# Enyme Kinetics: Carbonic Anhydrase

1. Oct 2, 2008

### Gannon

1. The problem statement, all variables and given/known data

A carbonic anhydrase can generate H+ at a rate constant (Kcat) of 106 s-1.

1) What will be the pH in the solution after 0.1 nM of this carbonic anhydrase was incubated with unlimited substrate (CO2) for 1 min (assume the initial pH = 7.0)?

2) What will be the pH in the above reaction solution (0.1 nM of the carbonic anhydrase incubated with unlimited substrate (CO2) for 1 min) if 100 mM Tris (pKa = 8.0) was included as buffer (assume the initial pH = 7.0)?

2. Relevant equations
The Henderson-Hasselbach equation, and maybe something to do with Kcat? I have an idea of how to do part 2, but I think it requires the answer to part 1, which I have no idea where to begin with.

3. The attempt at a solution
My instructor is very bad about giving us problems after barely explaining or not explaining the method to solve them. Any help is greatly appreciated.

2. Oct 3, 2008

Solved.

3. Oct 3, 2008

### Staff: Mentor

Can you share approach used? I have started answering your post twice and aborted it twice. It is obvious to me how to solve it using very general approach to kinetics, but enzyme kinetics has its own laws and methods so I preferred not to confuse you with my approach.

4. Oct 3, 2008

### Gannon

Sure:

1) H+ is formed at a rate of Kcat is 106 /mol /sec.

In one min, 60(106) = 60000000 H+ /mol /min.

60000000(1E-9M Carbonic Anhydrase) = .006M H+ formed.

pH = -log[H+] = -log[.006] = 2.22

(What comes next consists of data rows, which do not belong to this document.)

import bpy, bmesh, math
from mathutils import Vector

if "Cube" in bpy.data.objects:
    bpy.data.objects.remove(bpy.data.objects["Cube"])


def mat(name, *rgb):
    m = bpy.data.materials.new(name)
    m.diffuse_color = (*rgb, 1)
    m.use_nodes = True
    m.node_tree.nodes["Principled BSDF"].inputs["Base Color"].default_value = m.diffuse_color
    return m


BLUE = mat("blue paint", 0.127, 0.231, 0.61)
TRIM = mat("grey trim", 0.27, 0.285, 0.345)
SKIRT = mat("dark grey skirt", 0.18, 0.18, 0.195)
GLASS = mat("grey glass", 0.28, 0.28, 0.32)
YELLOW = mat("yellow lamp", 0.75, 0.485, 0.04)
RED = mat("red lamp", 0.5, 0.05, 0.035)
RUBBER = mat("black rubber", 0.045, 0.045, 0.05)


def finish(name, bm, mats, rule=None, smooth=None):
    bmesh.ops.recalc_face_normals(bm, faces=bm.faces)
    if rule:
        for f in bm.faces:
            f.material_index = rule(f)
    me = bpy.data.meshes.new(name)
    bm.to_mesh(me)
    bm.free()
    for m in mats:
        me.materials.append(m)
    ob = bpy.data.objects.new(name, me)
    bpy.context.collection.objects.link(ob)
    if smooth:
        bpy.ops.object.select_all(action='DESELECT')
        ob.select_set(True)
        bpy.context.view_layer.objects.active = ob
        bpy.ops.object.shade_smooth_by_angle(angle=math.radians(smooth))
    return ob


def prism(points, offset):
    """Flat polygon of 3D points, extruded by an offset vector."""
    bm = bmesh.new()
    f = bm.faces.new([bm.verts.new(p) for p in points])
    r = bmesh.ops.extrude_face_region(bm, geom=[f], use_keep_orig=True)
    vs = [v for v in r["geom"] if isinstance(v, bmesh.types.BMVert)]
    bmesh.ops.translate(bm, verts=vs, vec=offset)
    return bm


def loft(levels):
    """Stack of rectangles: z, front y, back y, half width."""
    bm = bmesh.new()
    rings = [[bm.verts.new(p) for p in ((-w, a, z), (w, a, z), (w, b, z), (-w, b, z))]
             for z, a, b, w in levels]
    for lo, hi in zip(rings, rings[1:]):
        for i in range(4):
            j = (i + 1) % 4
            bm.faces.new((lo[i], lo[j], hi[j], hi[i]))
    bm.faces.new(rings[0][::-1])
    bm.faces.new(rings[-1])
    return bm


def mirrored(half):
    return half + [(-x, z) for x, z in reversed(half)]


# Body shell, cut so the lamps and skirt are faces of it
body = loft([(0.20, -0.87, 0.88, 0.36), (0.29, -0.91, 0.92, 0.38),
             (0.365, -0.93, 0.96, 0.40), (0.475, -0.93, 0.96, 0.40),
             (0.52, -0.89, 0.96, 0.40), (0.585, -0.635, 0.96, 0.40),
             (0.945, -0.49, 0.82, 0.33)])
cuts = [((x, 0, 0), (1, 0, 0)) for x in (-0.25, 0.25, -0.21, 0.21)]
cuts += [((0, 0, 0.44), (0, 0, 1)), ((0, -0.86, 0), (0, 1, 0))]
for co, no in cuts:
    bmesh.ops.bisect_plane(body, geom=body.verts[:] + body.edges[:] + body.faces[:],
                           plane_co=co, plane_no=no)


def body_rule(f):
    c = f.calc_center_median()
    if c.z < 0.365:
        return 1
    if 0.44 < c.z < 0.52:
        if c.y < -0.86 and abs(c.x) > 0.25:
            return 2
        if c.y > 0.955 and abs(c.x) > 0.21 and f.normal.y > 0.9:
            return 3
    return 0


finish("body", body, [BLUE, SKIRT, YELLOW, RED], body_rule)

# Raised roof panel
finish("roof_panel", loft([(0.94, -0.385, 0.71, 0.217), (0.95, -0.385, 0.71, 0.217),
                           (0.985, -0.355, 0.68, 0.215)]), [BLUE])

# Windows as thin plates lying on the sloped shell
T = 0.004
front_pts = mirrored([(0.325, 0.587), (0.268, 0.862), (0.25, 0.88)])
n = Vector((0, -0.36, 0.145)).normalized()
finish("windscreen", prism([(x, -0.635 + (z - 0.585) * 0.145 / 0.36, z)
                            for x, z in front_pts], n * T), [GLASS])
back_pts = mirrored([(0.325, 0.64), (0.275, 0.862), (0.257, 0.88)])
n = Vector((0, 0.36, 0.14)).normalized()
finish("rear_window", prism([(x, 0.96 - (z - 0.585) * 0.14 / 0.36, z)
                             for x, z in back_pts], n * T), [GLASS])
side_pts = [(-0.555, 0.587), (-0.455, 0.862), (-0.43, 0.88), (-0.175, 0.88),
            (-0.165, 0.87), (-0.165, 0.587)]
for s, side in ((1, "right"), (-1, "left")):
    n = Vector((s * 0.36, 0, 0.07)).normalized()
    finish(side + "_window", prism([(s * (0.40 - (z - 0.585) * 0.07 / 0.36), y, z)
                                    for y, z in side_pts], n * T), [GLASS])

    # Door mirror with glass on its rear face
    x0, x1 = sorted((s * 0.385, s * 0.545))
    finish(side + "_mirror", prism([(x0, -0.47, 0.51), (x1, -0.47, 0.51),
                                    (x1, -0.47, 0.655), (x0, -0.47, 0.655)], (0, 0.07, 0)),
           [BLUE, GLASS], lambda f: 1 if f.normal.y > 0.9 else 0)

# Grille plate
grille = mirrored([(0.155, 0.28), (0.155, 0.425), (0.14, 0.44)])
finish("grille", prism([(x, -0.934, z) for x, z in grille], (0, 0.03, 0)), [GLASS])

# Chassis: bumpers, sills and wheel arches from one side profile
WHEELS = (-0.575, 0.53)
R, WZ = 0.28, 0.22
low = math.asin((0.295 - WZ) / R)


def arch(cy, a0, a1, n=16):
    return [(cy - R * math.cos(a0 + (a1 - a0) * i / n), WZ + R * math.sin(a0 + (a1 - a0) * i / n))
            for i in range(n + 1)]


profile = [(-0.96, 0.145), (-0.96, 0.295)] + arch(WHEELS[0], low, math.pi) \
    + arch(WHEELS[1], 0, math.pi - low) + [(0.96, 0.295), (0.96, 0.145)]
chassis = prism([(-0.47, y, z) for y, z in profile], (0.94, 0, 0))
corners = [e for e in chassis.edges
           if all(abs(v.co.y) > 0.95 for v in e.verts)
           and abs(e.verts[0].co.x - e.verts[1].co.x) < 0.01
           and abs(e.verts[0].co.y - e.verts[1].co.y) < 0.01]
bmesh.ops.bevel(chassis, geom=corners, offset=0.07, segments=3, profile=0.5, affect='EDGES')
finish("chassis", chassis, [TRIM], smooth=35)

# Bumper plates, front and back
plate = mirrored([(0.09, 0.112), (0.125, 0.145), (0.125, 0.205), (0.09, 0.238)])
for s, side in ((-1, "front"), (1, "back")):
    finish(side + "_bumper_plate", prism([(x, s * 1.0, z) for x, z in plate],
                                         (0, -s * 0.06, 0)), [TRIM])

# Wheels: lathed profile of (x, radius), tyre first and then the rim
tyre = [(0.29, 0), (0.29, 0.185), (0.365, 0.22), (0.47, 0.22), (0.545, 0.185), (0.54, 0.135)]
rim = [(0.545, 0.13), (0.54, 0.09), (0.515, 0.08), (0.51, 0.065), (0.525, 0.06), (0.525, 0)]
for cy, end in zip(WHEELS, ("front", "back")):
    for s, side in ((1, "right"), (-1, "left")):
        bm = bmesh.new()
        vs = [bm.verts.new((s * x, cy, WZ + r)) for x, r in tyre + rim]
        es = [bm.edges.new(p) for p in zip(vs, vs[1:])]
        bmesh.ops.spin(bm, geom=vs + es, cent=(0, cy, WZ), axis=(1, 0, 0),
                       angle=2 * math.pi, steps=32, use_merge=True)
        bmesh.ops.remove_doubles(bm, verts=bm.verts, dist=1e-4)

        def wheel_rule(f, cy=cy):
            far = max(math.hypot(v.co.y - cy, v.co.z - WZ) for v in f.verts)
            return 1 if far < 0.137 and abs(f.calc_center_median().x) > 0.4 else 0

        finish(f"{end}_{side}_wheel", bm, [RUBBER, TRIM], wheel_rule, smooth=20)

2) [Bt] = + [BH+], where Bt stands for total buffer, [Bt] = 100mM

pH = 7, pKa = 8

pH = pKa + log(/[BH+])

7 = 8 + log(/[BH+])

-1 = log(/[BH+])

1/10 = /[BH+], (1/10)[BH+] =

(make substitution)
at pH = 7, [Bt] = 1/10[BH+] + [BH+]

[BH+] = 90.9mM, = 9.09mM

pH = pKa + log(/[BH+])

([H+] changes buffer ratio)
pH = 8 + log[(9.09E-3 - .006)/(90.9 +.006)]

pH = 8 + log(.0031/.969)

pH = 8 + (-1.5)

pH = 6.5

5. Oct 4, 2008

### Staff: Mentor

Yes. That follows from

$$\frac {d[H^+]} {dt} = k [Anhydrase] [CO_2]$$

just - which is unusual for the classic kinetics calculations - you can assume that both [Anhydrase] and [CO2] are constant, and if there is enough [CO2] reaction kinetics doesn't depend on it. That leads to the conclusion that amount of H+ produced is just proportional to the product of anhydrase concentration and time.